< http://www.unep.org/OurPlanet/imgversn/103/17_mea.htm>

CIA. The world Factbook : Timor Leste. 05/02/2010


Collier, P. et al. Breaking the conflcit trap: civil war and development policy. World Bank and Oxford University Press: Washington DC. May 2003.

Duponchel, M. “Can aid break the conflict trap?”. CSAE. February 2008. 05/02/2010.


Everett, N. 17/11/1993. “East Timor: roots of the political crisis”. Green left online. 05/02/2010.

< http://www.greenleft.org.au/2006/673/6328>

Federer, J. 10/06/2006. “The failure of East Timor”. Global Policy Forum. 02/05/2010.

< http://www.globalpolicy.org/component/content/article/191/38497.html>

Grono, N. International Crisis Group. 29/01/2009. “Fragile state: searching for effective approaches and the right mix of instruments”. 02/05/2010.

< http://www.crisisgroup.org/home/index.cfm?id=4672&l=1>

GSDRC. “Fragile state: Social and International causes and characteristic of fragility”. 05/02/2010

< http://www.gsdrc.org/go/topic-guides/fragile-states/social-and-international-causes-and-characteristics-of-fragility>

Haggard, S. and Kaufman, R. R. “The Political Economy of Democratic Transitions”. Comparative Politics. Vol. 29, No. 3. (Apr., 1997), pp. 263-283.

IMF. Democratic Republic of Timor-Leste: Selected Issues. IMF Washington DC. July 2009.

IRIN. 27/01/2010. Timor Leste: Addressing the baby boom. 05/02/2010

< http://alertnet.org/thenews/newsdesk/IRIN/7e25337a72257408dd9690c212ebd51a.htm>

Kim, N. and Conceição, P. The Economic Crisis, Violent Conflict, and Human Development. UNDP New York. May 2009.

Meltz, J. “Runner of East Timor have emerged as a symbol of independence”. New York Times. 21 May 2001.

O' Brien, S. P. “Anticipating the good, the bad, and the ugly: An Early Warning Approach to Conflict and Instability Analysis”. The Journal of Conflict Resolution. Vol. 46, No. 6 (Dec., 2002); pp. 791-811.

ODI. The global financial crisis and developing countries. Synthesis of findings of 10 country case studies. ODI London, June 2009.

-----. The global financial crisis and developing countries: taking stock, taking action. ODI London September 2009.

Security Council. 19/02/2009. Séance 6085. «Timor East est aujourd'hui en paix». 05/02/2010


Thompson Reuters Foundation Alernet. 01/09/2008. “East Timor Nation Building”. 05/02/2010.

< http://alertnet.org/db/crisisprofiles/TP_NAT.htm?v=in_detail>

UN. Report of the United Nations Independent Special Commission of Inquiry for Timor-Leste. UN Geneva. 2 October 2006.

UNCTAD. The Global Economic Crisis: Systemic Failures and Multilateral Remedies. UN New York and Geneva. 2009.

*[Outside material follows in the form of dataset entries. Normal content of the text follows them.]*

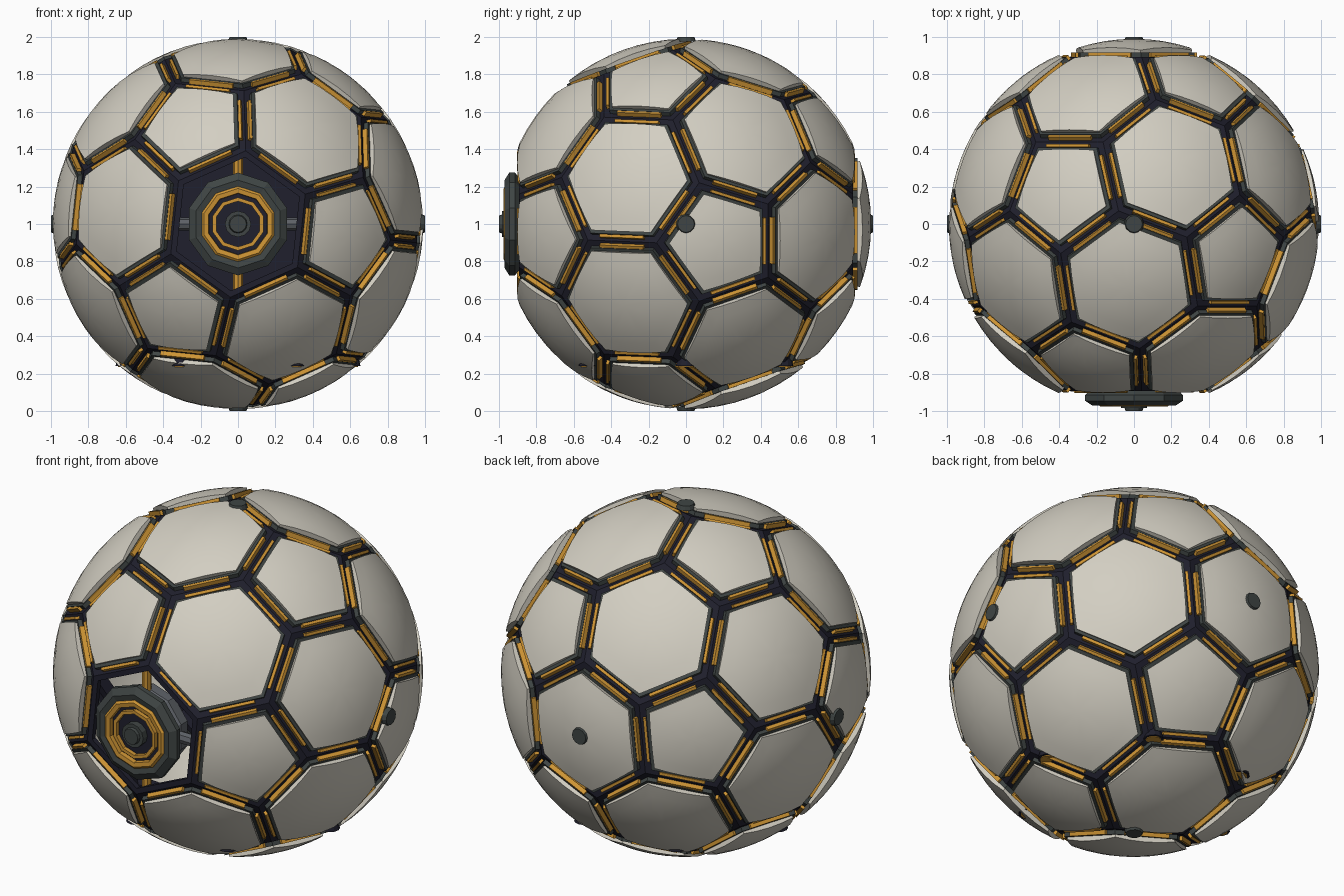
import bpy, bmesh, math
from mathutils import Vector, Matrix

if "Cube" in bpy.data.objects:
    bpy.data.objects.remove(bpy.data.objects["Cube"])

UP = Vector((0, 0, 1))
RC = 0.975          # radius of the frame corners
DOME = 0.99         # radius of the panel surface


def mat(name, rgb):
    m = bpy.data.materials.new(name)
    m.diffuse_color = (*rgb, 1)
    m.use_nodes = True
    m.node_tree.nodes["Principled BSDF"].inputs["Base Color"].default_value = m.diffuse_color
    return m


CREAM = mat("cream", (0.65, 0.62, 0.54))
GREY = mat("dark_grey", (0.05, 0.06, 0.058))
NAVY = mat("navy", (0.014, 0.014, 0.026))
AMBER = mat("amber", (0.62, 0.30, 0.035))
STEEL = mat("steel", (0.11, 0.12, 0.135))


def finish(name, bm, material, smooth=False):
    bmesh.ops.translate(bm, verts=bm.verts, vec=UP)
    me = bpy.data.meshes.new(name)
    bm.to_mesh(me)
    bm.free()
    me.materials.append(material)
    ob = bpy.data.objects.new(name, me)
    bpy.context.collection.objects.link(ob)
    if smooth:
        bpy.context.view_layer.objects.active = ob
        ob.select_set(True)
        bpy.ops.object.shade_smooth_by_angle(angle=math.radians(35))
        ob.select_set(False)
    return ob


def quads(bm, a, b):
    """Join two closed loops of verts."""
    for i in range(len(a)):
        j = (i + 1) % len(a)
        bm.faces.new((a[i], a[j], b[j], b[i]))


def loop(bm, f, inset, height):
    c, n, pts, apo = f
    s = (apo - inset) / apo
    return [bm.verts.new(c + (p - c) * s + n * height) for p in pts]


def ring(bm, f, d0, d1, h0, h1):
    """Flat ring of rectangular section, d = inset from the seam."""
    a, b = loop(bm, f, d0, h0), loop(bm, f, d0, h1)
    c, d = loop(bm, f, d1, h1), loop(bm, f, d1, h0)
    for p, q in ((a, b), (b, c), (c, d), (d, a)):
        quads(bm, p, q)


def dome(bm, f, inset):
    """Curved panel with a short skirt."""
    c, n, pts, apo = f
    s = (apo - inset) / apo
    rim = []
    for i, p in enumerate(pts):
        q = pts[(i + 1) % len(pts)]
        rim += [c + (p.lerp(q, k / 4) - c) * s for k in range(4)]
    prev = [bm.verts.new(p) for p in rim]
    for t in (1, 0.75, 0.5, 0.25):
        cur = [bm.verts.new(c.lerp(p, t).normalized() * DOME) for p in rim]
        quads(bm, prev, cur)
        prev = cur
    tip = bm.verts.new(n * DOME)
    for i in range(len(prev)):
        bm.faces.new((prev[i], prev[(i + 1) % len(prev)], tip))


def box(bm, centre, x, y, z, size):
    m = Matrix((x, y, z)).transposed().to_4x4()
    m.translation = centre
    bmesh.ops.create_cube(bm, size=1, matrix=m @ Matrix.Diagonal((*size, 1)))


def rod(bm, p, q, r0, r1=None, seg=12):
    """Cylinder or cone from p to q."""
    p, q = Vector(p), Vector(q)
    m = Matrix.Translation((p + q) / 2) @ (q - p).to_track_quat('Z', 'Y').to_matrix().to_4x4()
    bmesh.ops.create_cone(bm, cap_ends=True, segments=seg, radius1=r0,
                          radius2=r0 if r1 is None else r1, depth=(q - p).length, matrix=m)


def lathe_y(name, profile, material, seg=10):
    """Closed (radius, y) profile turned about the front axis."""
    bm = bmesh.new()
    cols = []
    for i in range(seg):
        a = 2 * math.pi * (i + 0.5) / seg
        cols.append([bm.verts.new((r * math.cos(a), y, r * math.sin(a))) for r, y in profile])
    for i in range(seg):
        quads(bm, cols[i], cols[(i + 1) % seg])
    bmesh.ops.recalc_face_normals(bm, faces=bm.faces)
    return finish(name, bm, material)


# Truncated icosahedron with one hexagon facing the front
def direction(theta, phi):
    t, p = math.radians(theta), math.radians(phi)
    return Vector((math.sin(t) * math.cos(p), -math.cos(t), math.sin(t) * math.sin(p)))


ico = [direction(37.377, a) for a in (-6, 114, 234)] + [direction(79.188, a) for a in (54, 174, 294)]
ico += [-v for v in ico]
near = [[j for j in range(12) if j != i and ico[i].dot(ico[j]) > 0.4] for i in range(12)]


def corner(a, b):
    return (ico[a] * 2 + ico[b]).normalized() * RC


def make_face(pts):
    c = sum(pts, Vector()) / len(pts)
    n = c.normalized()
    u = (pts[0] - c).normalized()
    v = n.cross(u)
    pts = sorted(pts, key=lambda p: math.atan2((p - c).dot(v), (p - c).dot(u)))
    return c, n, pts, ((pts[0] + pts[1]) / 2 - c).length


faces = [make_face([corner(a, b) for b in near[a]]) for a in range(12)]
for a in range(12):
    for b in near[a]:
        for c in near[a]:
            if a < b < c and c in near[b]:
                faces.append(make_face([corner(p, q) for p in (a, b, c) for q in (a, b, c) if p != q]))

# Shell: seam frame, rims, domed panels and light strips
frame, rims, panels, strips = (bmesh.new() for _ in range(4))
for f in faces:
    c, n, pts, apo = f
    opening = n.y < -0.99
    ring(frame, f, 0.0, 0.03 if opening else 0.07, -0.03, 0.0)
    if opening:
        continue
    ring(rims, f, 0.033, 0.064, -0.01, 0.024)
    dome(panels, f, 0.058)
    for i, p in enumerate(pts):
        q = pts[(i + 1) % len(pts)]
        mid = (p + q) / 2
        inward = (c - mid).normalized()
        along = (q - p).normalized()
        box(strips, mid + inward * 0.022 + n * 0.01, along, n.cross(along), n, (0.25, 0.016, 0.03))
for bm in (frame, rims, panels, strips):
    bmesh.ops.recalc_face_normals(bm, faces=bm.faces)
finish("seam_frame", frame, NAVY)
finish("panel_rims", rims, GREY)
finish("shell_panels", panels, CREAM, True)
finish("light_strips", strips, AMBER)

# Dark wall inside the back
bm = bmesh.new()
rod(bm, (0, 0.84, 0), (0, 0.855, 0), 0.42, seg=6)
finish("inner_back_wall", bm, NAVY)

# Front hub: stepped decagonal rings
lathe_y("hub_outer_ring", [(0.275, -0.945), (0.275, -0.915), (0.24, -0.885), (0.2, -0.885),
                           (0.19, -0.96), (0.235, -0.97)], GREY)
lathe_y("hub_amber_ring", [(0.202, -0.90), (0.202, -0.965), (0.19, -0.975),
                           (0.165, -0.972), (0.16, -0.90)], AMBER)
lathe_y("hub_inner_ring", [(0.142, -0.92), (0.142, -0.97), (0.122, -0.97), (0.122, -0.92)], AMBER)
lathe_y("hub_housing", [(0.2, -0.89), (0.235, -0.85), (0.235, -0.79), (0.19, -0.76), (0.16, -0.89)], STEEL)
bm = bmesh.new()
rod(bm, (0, -0.80, 0), (0, -0.945, 0), 0.17, seg=10)
finish("hub_core", bm, NAVY)
bm = bmesh.new()
rod(bm, (0, -0.94, 0), (0, -0.985, 0), 0.07, seg=12)
finish("hub_cap", bm, GREY)

# Hub struts
bm_a, bm_s = bmesh.new(), bmesh.new()
for s in (-1, 1):
    rod(bm_a, (0, -0.85, s * 0.2), (0, -0.85, s * 0.37), 0.026, seg=8)
    rod(bm_s, (s * 0.2, -0.85, 0), (s * 0.34, -0.85, 0), 0.034, seg=8)
finish("hub_vertical_struts", bm_a, AMBER)
finish("hub_side_struts", bm_s, STEEL)

# Sensor discs on the six axes
bm = bmesh.new()
for axis in range(3):
    for s in (-1, 1):
        d = Vector((0, 0, 0))
        d[axis] = s
        rod(bm, d * 0.975, d, 0.053, 0.045)
finish("sensor_discs", bm, GREY)

# Six nozzles around the underside
noz, glow = bmesh.new(), bmesh.new()
for k in range(6):
    a = k * math.pi / 3
    x, y = 0.6 * math.cos(a), 0.6 * math.sin(a)
    rod(noz, (x, y, -0.67), (x, y, -0.76), 0.032, 0.055)
    rod(glow, (x, y, -0.758), (x, y, -0.764), 0.042)
finish("nozzles", noz, NAVY)
finish("nozzle_glow", glow, AMBER)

UNESCO. Early impact assessment of the global financial crisis on education financing: country case studies. UNESCO Institute for statistic, Montreal. 2009.

UNDP. “ HDI Report 2009 Timor Leste”. 05/20/2010.


UNDP Timor Leste. “Crisis prevention and Recovery”. 05/20/2010.

< http://www.tl.undp.org/undp/recovery.html>

UN News Center. 25 March 2009. “Economic crisis could trigger political instability, social unrest, warns ban”. 05/02/2010.

< http://www.un.org/apps/news/story.asp?NewsID=30293>

Wheeler, N. J. and Dunne, T. “East Timor and the New Humanitarian Interventionism”. International Affairs. Vol. 77, No. 4. (Oct., 2001), pp. 805-827

World Bank. Worldwide governance indicators 1996-2008: Country data report for Timor Leste 1996-2008. World Bank Wshington DC 2009.

-----. Swimming against the Tide: How developing countries are coping with the global crisis. World Bank Wshington DC. March 2009.

-----. “Timor Leste: country overview”. 05/02/2010.


-----. “Timor Leste: what is TFET?”. 05/02/2010


-----. Independent Group Evaluation. “which countries are LICUS?”. 05/02/2010.

< http://www.worldbank.org/ieg/licus/licus06_map.html>

-----. “Fragile and conflict affected countries: state and peace building fund”. 05/02/2010.


Please be aware that the free essay that you were just reading was not written by us. This essay, and all of the others available to view on the website, were provided to us by students in exchange for services that we offer. This relationship helps our students to get an even better deal while also contributing to the biggest free essay resource in the UK!